Exercise description
Print every entry exactly once more, omitting each picture.

Source material
□ □ □ □ □ □ □
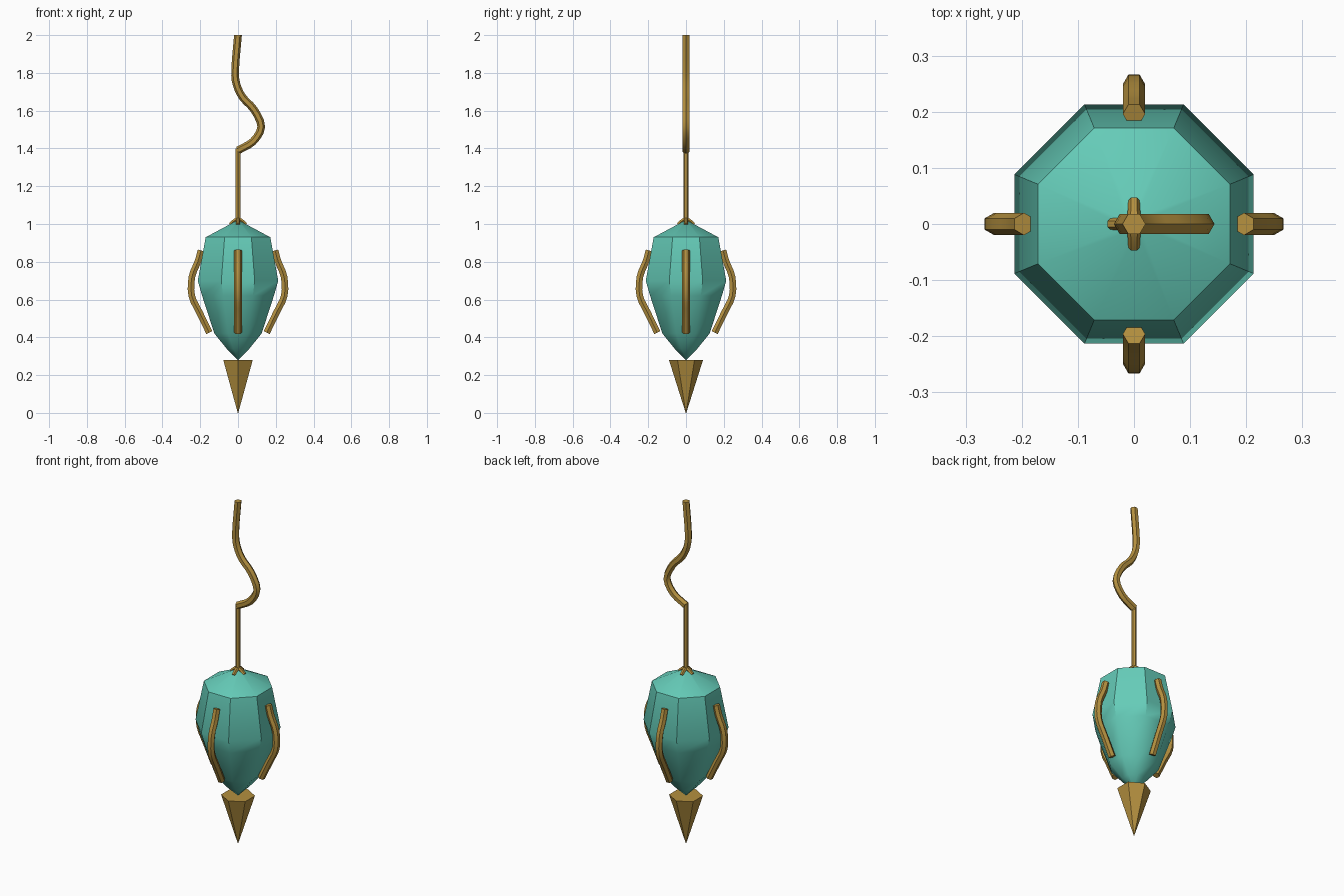
import bpy, bmesh, math
from mathutils import Vector, Matrix

if "Cube" in bpy.data.objects:
    bpy.data.objects.remove(bpy.data.objects["Cube"])


def material(name, rgb):
    m = bpy.data.materials.new(name)
    m.diffuse_color = (*rgb, 1)
    m.use_nodes = True
    m.node_tree.nodes["Principled BSDF"].inputs["Base Color"].default_value = m.diffuse_color
    return m


TEAL = material("teal", (0.13, 0.60, 0.48))
GOLD = material("gold", (0.46, 0.28, 0.05))


def finish(bm, name, mat):
    bmesh.ops.recalc_face_normals(bm, faces=bm.faces)
    me = bpy.data.meshes.new(name)
    bm.to_mesh(me)
    bm.free()
    me.materials.append(mat)
    ob = bpy.data.objects.new(name, me)
    bpy.context.collection.objects.link(ob)
    return ob


def skin(bm, rings):
    n = len(rings[0])
    for a, b in zip(rings, rings[1:]):
        for i in range(n):
            bm.faces.new((a[i], a[(i + 1) % n], b[(i + 1) % n], b[i]))


def lathe(name, profile, sides, phase, mat):
    """Faceted solid from (radius, z) rows, with its ends capped."""
    bm = bmesh.new()
    rings = [[bm.verts.new((r * math.cos(phase + math.tau * i / sides),
                            r * math.sin(phase + math.tau * i / sides), z))
              for i in range(sides)] for r, z in profile]
    skin(bm, rings)
    bm.faces.new(rings[0])
    bm.faces.new(rings[-1])
    return finish(bm, name, mat)


def smooth_path(pts, steps=3):
    """Catmull-Rom subdivision of a path of (x, z) points."""
    p = [Vector(q) for q in pts]
    p = [2 * p[0] - p[1]] + p + [2 * p[-1] - p[-2]]
    out = []
    for a, b, c, d in zip(p, p[1:], p[2:], p[3:]):
        for k in range(steps):
            t = k / steps
            out.append(0.5 * (2 * b + (c - a) * t + (2 * a - 5 * b + 4 * c - d) * t * t
                              + (3 * b - a - 3 * c + d) * t ** 3))
    return out + [p[-2]]


def tube(name, path, radius, phase, angle=0, end_radius=None, flat_ends=False):
    """Hexagonal rod along an x-z path, turned about z by angle."""
    bm = bmesh.new()
    rings = []
    last = len(path) - 1
    end_radius = radius if end_radius is None else end_radius
    for k, p in enumerate(path):
        t = (path[min(k + 1, last)] - path[max(k - 1, 0)]).normalized()
        side = Vector((t.y, 0, -t.x))
        if flat_ends and k == last:
            side = Vector((1, 0, 0))
        r = radius + (end_radius - radius) * k / last
        ring = []
        for i in range(6):
            a = phase + math.tau * i / 6
            ring.append(bm.verts.new(Vector((p.x, 0, p.y))
                        + r * (math.cos(a) * side + math.sin(a) * Vector((0, 1, 0)))))
        rings.append(ring)
    skin(bm, rings)
    bm.faces.new(rings[0])
    bm.faces.new(rings[-1])
    bmesh.ops.transform(bm, matrix=Matrix.Rotation(angle, 4, 'Z'), verts=bm.verts)
    ob = finish(bm, name, GOLD)
    bpy.context.view_layer.objects.active = ob
    bpy.ops.object.select_all(action='DESELECT')
    ob.select_set(True)
    bpy.ops.object.shade_smooth_by_angle(angle=math.radians(35))
    return ob


# Eight-sided body: apothem and height, crisp panels above, soft taper below
K = 1 / math.cos(math.pi / 8)
body = lathe("body", [(a * K, z) for a, z in (
    (0.002, 0.28), (0.06, 0.34), (0.125, 0.42), (0.19, 0.62),
    (0.213, 0.70), (0.171, 0.93), (0.012, 1.015))], 8, math.pi / 8, TEAL)
bm = bmesh.new()
bm.from_mesh(body.data)
for f in bm.faces:
    f.smooth = True
for e in bm.edges:
    z0, z1 = sorted(v.co.z for v in e.verts)
    panel_seam = z0 > 0.61 and z1 < 0.94 and z1 - z0 > 0.01
    rim = z0 > 0.92 and z1 < 0.94
    e.smooth = not (panel_seam or rim)
bm.to_mesh(body.data)
bm.free()

# Hexagonal spike beneath the body, and the thin upright stem
lathe("bottom_spike", [(0.0015, 0.0), (0.09, 0.28)], 6, math.pi / 2, GOLD)
lathe("stem", [(0.014, 0.99), (0.014, 1.40)], 6, math.pi / 2, GOLD)

# Wavy hook on top of the stem
hook = smooth_path([(0, 1.39), (0.08, 1.437), (0.123, 1.515), (0.085, 1.605),
                    (0.025, 1.67), (-0.008, 1.74), (-0.015, 1.82), (0, 2.0)])
tube("top_hook", hook, 0.0205, 0, flat_ends=True)

# Four bowed ribs around the body, and four small claws at the stem foot
rib = smooth_path([(0.152, 0.425), (0.203, 0.53), (0.245, 0.62),
                   (0.244, 0.72), (0.213, 0.80), (0.196, 0.86)])
claw = [Vector(p) for p in ((0.0, 1.025), (0.018, 1.018), (0.042, 0.998))]
for i in range(4):
    tube(f"rib_{i + 1}", rib, 0.02, math.pi / 2, i * math.pi / 2)
    tube(f"stem_claw_{i + 1}", claw, 0.013, math.pi / 2, i * math.pi / 2, 0.01)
□ □ □ □ □ □ □
Expected output
import bpy, bmesh, math
from mathutils import Vector, Matrix

if "Cube" in bpy.data.objects:
    bpy.data.objects.remove(bpy.data.objects["Cube"])


def material(name, rgb):
    m = bpy.data.materials.new(name)
    m.diffuse_color = (*rgb, 1)
    m.use_nodes = True
    m.node_tree.nodes["Principled BSDF"].inputs["Base Color"].default_value = m.diffuse_color
    return m


TEAL = material("teal", (0.13, 0.60, 0.48))
GOLD = material("gold", (0.46, 0.28, 0.05))


def finish(bm, name, mat):
    bmesh.ops.recalc_face_normals(bm, faces=bm.faces)
    me = bpy.data.meshes.new(name)
    bm.to_mesh(me)
    bm.free()
    me.materials.append(mat)
    ob = bpy.data.objects.new(name, me)
    bpy.context.collection.objects.link(ob)
    return ob


def skin(bm, rings):
    n = len(rings[0])
    for a, b in zip(rings, rings[1:]):
        for i in range(n):
            bm.faces.new((a[i], a[(i + 1) % n], b[(i + 1) % n], b[i]))


def lathe(name, profile, sides, phase, mat):
    """Faceted solid from (radius, z) rows, with its ends capped."""
    bm = bmesh.new()
    rings = [[bm.verts.new((r * math.cos(phase + math.tau * i / sides),
                            r * math.sin(phase + math.tau * i / sides), z))
              for i in range(sides)] for r, z in profile]
    skin(bm, rings)
    bm.faces.new(rings[0])
    bm.faces.new(rings[-1])
    return finish(bm, name, mat)


def smooth_path(pts, steps=3):
    """Catmull-Rom subdivision of a path of (x, z) points."""
    p = [Vector(q) for q in pts]
    p = [2 * p[0] - p[1]] + p + [2 * p[-1] - p[-2]]
    out = []
    for a, b, c, d in zip(p, p[1:], p[2:], p[3:]):
        for k in range(steps):
            t = k / steps
            out.append(0.5 * (2 * b + (c - a) * t + (2 * a - 5 * b + 4 * c - d) * t * t
                              + (3 * b - a - 3 * c + d) * t ** 3))
    return out + [p[-2]]


def tube(name, path, radius, phase, angle=0, end_radius=None, flat_ends=False):
    """Hexagonal rod along an x-z path, turned about z by angle."""
    bm = bmesh.new()
    rings = []
    last = len(path) - 1
    end_radius = radius if end_radius is None else end_radius
    for k, p in enumerate(path):
        t = (path[min(k + 1, last)] - path[max(k - 1, 0)]).normalized()
        side = Vector((t.y, 0, -t.x))
        if flat_ends and k == last:
            side = Vector((1, 0, 0))
        r = radius + (end_radius - radius) * k / last
        ring = []
        for i in range(6):
            a = phase + math.tau * i / 6
            ring.append(bm.verts.new(Vector((p.x, 0, p.y))
                        + r * (math.cos(a) * side + math.sin(a) * Vector((0, 1, 0)))))
        rings.append(ring)
    skin(bm, rings)
    bm.faces.new(rings[0])
    bm.faces.new(rings[-1])
    bmesh.ops.transform(bm, matrix=Matrix.Rotation(angle, 4, 'Z'), verts=bm.verts)
    ob = finish(bm, name, GOLD)
    bpy.context.view_layer.objects.active = ob
    bpy.ops.object.select_all(action='DESELECT')
    ob.select_set(True)
    bpy.ops.object.shade_smooth_by_angle(angle=math.radians(35))
    return ob


# Eight-sided body: apothem and height, crisp panels above, soft taper below
K = 1 / math.cos(math.pi / 8)
body = lathe("body", [(a * K, z) for a, z in (
    (0.002, 0.28), (0.06, 0.34), (0.125, 0.42), (0.19, 0.62),
    (0.213, 0.70), (0.171, 0.93), (0.012, 1.015))], 8, math.pi / 8, TEAL)
bm = bmesh.new()
bm.from_mesh(body.data)
for f in bm.faces:
    f.smooth = True
for e in bm.edges:
    z0, z1 = sorted(v.co.z for v in e.verts)
    panel_seam = z0 > 0.61 and z1 < 0.94 and z1 - z0 > 0.01
    rim = z0 > 0.92 and z1 < 0.94
    e.smooth = not (panel_seam or rim)
bm.to_mesh(body.data)
bm.free()

# Hexagonal spike beneath the body, and the thin upright stem
lathe("bottom_spike", [(0.0015, 0.0), (0.09, 0.28)], 6, math.pi / 2, GOLD)
lathe("stem", [(0.014, 0.99), (0.014, 1.40)], 6, math.pi / 2, GOLD)

# Wavy hook on top of the stem
hook = smooth_path([(0, 1.39), (0.08, 1.437), (0.123, 1.515), (0.085, 1.605),
                    (0.025, 1.67), (-0.008, 1.74), (-0.015, 1.82), (0, 2.0)])
tube("top_hook", hook, 0.0205, 0, flat_ends=True)

# Four bowed ribs around the body, and four small claws at the stem foot
rib = smooth_path([(0.152, 0.425), (0.203, 0.53), (0.245, 0.62),
                   (0.244, 0.72), (0.213, 0.80), (0.196, 0.86)])
claw = [Vector(p) for p in ((0.0, 1.025), (0.018, 1.018), (0.042, 0.998))]
for i in range(4):
    tube(f"rib_{i + 1}", rib, 0.02, math.pi / 2, i * math.pi / 2)
    tube(f"stem_claw_{i + 1}", claw, 0.013, math.pi / 2, i * math.pi / 2, 0.01)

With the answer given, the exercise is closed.